SID: Am I crazy to want to make a difference?
NORMAN: You’re asking me? What do you want me say? Nobody ever gave me a break and I turned out okay. Maybe a little bitter. And there certainly were some dark years I wish I could take back, but I can’t. When you’re filling out the job application and they ask if you’ve ever done time, just says no. Nobody ever looks.
SID: If something happens to me, and he comes back -
NORMAN: I am not a teacher. And nothing’s going to happen to you.
SID: There’s a letter on my bureau.
NORMAN: If it’s a will, I don’t want any of your crap, unless you’ve got a vintage Playboy collection in your dresser.
SID: It’s for the boy. Just give it to him.
NORMAN: Shut up already. Who’s bringing who down? You gave it a shot. Good for you.
SID: I gave it a shot.
NORMAN: I got it! I know what it is! Your old-man metabolism: you’re low on Jell-O. I’ll fix you right up. I’ve got some squirreled away in my sock drawer for emergencies like this. We are going to give you the bright-green chemical boost you need. Don’t go anywhere, you hear me? (EXITS.)
SID: (Exhausted.) Wait! Norm, I think I hear the Fed-Ex truck. I’m not kidding. Pretty late for a delivery. (Realization.) Call the front desk. Not today! Not today!
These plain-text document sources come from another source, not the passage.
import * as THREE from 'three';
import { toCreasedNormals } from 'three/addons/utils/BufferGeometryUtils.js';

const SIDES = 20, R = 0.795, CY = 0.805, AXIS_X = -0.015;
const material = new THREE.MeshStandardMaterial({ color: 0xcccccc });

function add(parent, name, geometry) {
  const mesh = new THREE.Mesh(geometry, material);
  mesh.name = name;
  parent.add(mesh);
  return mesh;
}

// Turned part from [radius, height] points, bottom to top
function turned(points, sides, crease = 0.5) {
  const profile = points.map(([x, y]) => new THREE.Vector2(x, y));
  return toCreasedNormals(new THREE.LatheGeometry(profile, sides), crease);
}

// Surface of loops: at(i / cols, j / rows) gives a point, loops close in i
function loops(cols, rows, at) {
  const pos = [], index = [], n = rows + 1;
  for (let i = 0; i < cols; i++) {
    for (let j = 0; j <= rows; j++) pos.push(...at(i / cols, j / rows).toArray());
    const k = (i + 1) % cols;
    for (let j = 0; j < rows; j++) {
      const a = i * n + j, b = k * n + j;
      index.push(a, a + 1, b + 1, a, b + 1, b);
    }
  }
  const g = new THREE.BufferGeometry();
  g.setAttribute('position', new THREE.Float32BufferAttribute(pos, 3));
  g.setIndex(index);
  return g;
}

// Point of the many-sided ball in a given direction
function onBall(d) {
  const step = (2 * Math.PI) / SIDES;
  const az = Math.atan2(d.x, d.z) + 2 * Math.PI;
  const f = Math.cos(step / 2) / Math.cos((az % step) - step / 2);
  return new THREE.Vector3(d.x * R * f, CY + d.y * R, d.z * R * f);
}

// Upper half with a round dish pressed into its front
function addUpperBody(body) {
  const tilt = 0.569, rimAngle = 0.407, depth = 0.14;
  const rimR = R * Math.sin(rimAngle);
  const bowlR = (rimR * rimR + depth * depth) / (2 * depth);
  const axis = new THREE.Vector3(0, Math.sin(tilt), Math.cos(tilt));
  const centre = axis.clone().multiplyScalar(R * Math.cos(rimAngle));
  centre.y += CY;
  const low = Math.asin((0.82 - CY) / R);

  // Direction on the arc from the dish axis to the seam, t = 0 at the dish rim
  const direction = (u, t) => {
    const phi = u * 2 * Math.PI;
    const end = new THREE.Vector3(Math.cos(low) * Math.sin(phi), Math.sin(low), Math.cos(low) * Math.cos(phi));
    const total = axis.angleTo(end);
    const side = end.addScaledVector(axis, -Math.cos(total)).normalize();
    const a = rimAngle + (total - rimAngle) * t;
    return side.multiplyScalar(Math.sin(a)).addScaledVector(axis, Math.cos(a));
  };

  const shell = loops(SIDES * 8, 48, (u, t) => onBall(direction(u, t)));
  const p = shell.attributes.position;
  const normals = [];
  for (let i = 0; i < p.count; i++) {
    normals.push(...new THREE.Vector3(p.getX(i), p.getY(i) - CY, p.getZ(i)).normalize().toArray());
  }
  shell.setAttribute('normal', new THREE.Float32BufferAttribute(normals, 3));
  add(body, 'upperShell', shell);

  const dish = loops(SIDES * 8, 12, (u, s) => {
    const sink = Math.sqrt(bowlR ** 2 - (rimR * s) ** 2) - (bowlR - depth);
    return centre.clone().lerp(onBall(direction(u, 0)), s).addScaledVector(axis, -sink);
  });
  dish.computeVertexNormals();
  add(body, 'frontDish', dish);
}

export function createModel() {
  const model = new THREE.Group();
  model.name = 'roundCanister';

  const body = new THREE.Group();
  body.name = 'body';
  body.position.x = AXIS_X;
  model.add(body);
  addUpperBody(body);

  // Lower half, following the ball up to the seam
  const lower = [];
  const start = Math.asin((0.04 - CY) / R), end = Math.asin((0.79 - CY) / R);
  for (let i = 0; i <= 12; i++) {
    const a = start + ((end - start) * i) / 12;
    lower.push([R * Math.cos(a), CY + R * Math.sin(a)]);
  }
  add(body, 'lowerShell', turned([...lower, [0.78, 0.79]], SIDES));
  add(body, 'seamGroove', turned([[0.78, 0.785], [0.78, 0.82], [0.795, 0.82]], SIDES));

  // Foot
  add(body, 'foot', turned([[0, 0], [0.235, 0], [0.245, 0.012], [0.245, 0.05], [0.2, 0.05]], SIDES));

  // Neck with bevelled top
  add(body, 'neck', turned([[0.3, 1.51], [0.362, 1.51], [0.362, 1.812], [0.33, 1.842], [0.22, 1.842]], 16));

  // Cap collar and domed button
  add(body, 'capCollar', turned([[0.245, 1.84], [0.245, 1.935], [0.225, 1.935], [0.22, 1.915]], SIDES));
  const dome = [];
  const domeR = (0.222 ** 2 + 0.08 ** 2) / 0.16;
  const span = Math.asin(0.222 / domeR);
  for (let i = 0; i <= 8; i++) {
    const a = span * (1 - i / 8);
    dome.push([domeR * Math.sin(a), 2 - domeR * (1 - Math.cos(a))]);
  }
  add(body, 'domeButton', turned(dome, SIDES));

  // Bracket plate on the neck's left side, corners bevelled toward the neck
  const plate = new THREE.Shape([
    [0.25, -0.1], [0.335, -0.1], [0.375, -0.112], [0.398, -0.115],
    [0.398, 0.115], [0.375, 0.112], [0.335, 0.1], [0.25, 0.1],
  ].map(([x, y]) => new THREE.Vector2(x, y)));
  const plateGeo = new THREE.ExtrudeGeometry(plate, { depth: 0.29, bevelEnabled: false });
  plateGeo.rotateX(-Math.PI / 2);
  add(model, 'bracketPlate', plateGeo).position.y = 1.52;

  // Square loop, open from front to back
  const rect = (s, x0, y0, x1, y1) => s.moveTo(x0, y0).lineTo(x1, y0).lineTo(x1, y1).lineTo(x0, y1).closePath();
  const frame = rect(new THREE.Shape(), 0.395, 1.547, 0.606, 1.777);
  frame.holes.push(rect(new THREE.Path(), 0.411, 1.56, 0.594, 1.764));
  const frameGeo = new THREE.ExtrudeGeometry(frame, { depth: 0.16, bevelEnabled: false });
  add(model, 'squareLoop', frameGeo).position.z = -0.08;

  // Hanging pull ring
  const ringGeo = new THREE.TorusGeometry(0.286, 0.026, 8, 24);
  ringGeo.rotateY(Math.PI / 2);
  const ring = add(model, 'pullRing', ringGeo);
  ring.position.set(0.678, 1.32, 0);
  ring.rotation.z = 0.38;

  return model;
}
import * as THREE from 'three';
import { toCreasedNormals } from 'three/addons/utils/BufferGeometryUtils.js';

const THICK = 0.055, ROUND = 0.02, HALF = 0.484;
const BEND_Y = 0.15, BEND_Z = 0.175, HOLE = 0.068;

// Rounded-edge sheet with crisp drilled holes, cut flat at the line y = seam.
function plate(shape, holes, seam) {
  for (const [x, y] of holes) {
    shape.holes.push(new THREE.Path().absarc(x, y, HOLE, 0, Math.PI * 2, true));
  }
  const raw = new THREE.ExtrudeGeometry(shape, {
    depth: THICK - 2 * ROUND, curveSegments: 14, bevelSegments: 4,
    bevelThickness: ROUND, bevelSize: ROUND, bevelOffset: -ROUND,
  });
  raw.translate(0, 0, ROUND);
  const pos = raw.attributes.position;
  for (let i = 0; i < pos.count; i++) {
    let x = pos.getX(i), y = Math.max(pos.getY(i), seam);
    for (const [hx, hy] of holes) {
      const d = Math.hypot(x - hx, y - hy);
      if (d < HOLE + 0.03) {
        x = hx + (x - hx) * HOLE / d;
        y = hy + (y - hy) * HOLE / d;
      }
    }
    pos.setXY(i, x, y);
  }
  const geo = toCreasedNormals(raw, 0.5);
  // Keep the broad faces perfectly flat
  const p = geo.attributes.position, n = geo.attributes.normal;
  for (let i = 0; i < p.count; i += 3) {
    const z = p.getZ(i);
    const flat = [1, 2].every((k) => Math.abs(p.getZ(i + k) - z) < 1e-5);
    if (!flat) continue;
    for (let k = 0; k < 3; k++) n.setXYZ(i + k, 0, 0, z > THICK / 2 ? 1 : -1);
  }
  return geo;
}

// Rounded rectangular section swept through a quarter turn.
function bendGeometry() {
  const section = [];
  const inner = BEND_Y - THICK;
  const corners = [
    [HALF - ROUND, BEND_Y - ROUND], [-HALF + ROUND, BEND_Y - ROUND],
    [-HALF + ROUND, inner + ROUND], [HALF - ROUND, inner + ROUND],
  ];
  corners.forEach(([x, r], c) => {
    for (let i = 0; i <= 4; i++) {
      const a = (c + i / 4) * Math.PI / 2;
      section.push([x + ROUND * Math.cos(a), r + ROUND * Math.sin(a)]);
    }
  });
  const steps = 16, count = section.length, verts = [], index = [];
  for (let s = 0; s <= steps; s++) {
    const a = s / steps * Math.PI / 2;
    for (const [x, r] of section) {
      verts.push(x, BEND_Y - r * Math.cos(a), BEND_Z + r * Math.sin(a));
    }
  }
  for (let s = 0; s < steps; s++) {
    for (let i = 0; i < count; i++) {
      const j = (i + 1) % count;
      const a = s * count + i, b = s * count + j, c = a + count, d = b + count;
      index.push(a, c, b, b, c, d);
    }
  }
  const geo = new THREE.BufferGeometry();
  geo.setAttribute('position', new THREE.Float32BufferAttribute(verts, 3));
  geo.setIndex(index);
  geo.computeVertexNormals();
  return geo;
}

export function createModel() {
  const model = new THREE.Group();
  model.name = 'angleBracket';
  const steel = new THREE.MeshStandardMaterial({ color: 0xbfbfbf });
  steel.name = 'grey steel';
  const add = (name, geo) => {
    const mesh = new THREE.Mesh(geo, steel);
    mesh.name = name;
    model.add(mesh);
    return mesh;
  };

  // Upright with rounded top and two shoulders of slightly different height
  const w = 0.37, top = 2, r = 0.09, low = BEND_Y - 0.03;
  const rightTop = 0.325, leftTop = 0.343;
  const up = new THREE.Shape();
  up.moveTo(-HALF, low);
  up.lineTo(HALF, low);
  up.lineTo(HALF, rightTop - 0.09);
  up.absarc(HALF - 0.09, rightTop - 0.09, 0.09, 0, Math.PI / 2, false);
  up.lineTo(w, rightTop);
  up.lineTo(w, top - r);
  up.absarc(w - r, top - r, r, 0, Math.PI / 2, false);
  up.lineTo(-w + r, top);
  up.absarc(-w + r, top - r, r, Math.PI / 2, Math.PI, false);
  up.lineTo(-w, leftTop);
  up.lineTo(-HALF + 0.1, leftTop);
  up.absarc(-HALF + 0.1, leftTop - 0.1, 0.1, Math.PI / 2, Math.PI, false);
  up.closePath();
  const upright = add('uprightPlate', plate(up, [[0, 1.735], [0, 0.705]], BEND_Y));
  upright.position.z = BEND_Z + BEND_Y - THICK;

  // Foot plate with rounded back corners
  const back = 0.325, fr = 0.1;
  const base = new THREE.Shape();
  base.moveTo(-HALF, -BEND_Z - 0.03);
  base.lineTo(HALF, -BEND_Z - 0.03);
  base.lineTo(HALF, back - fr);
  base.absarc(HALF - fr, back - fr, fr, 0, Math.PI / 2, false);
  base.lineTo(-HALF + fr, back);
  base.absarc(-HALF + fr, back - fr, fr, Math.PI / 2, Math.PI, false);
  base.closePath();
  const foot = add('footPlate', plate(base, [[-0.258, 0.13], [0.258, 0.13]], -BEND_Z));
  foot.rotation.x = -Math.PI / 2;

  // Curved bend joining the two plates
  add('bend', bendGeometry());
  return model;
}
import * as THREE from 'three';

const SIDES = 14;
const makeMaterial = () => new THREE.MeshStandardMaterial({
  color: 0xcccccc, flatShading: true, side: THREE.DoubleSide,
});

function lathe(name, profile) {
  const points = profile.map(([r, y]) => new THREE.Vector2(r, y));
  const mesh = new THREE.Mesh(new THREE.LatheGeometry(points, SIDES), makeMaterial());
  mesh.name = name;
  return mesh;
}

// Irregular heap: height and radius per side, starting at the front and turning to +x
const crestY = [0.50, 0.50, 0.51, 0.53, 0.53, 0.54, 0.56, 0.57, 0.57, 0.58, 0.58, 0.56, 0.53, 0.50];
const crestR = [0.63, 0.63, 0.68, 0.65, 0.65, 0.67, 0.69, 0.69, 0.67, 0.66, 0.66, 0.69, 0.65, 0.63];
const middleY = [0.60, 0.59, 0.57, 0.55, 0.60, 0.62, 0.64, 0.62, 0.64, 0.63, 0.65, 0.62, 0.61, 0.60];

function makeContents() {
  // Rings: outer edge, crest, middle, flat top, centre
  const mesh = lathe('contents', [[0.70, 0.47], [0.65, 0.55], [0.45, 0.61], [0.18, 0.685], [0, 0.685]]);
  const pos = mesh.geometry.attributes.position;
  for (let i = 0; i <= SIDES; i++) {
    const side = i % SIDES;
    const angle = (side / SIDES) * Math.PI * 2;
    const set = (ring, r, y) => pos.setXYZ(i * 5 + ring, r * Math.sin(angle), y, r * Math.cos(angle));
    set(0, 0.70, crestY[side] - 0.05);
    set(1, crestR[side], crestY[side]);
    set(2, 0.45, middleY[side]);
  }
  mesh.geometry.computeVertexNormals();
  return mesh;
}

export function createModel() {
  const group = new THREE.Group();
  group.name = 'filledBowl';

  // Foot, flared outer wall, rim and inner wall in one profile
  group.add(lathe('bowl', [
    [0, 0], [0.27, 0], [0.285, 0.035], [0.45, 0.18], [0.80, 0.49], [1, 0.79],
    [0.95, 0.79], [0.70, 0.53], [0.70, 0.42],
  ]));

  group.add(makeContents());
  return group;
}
Oh darn! (He’s still.)
Scene 9: Week Two, Thursday, Early Evening
A uniformed FEDEX courier walks across the stage. He EXITS.
Copyright © 2016 by Charles C. Cole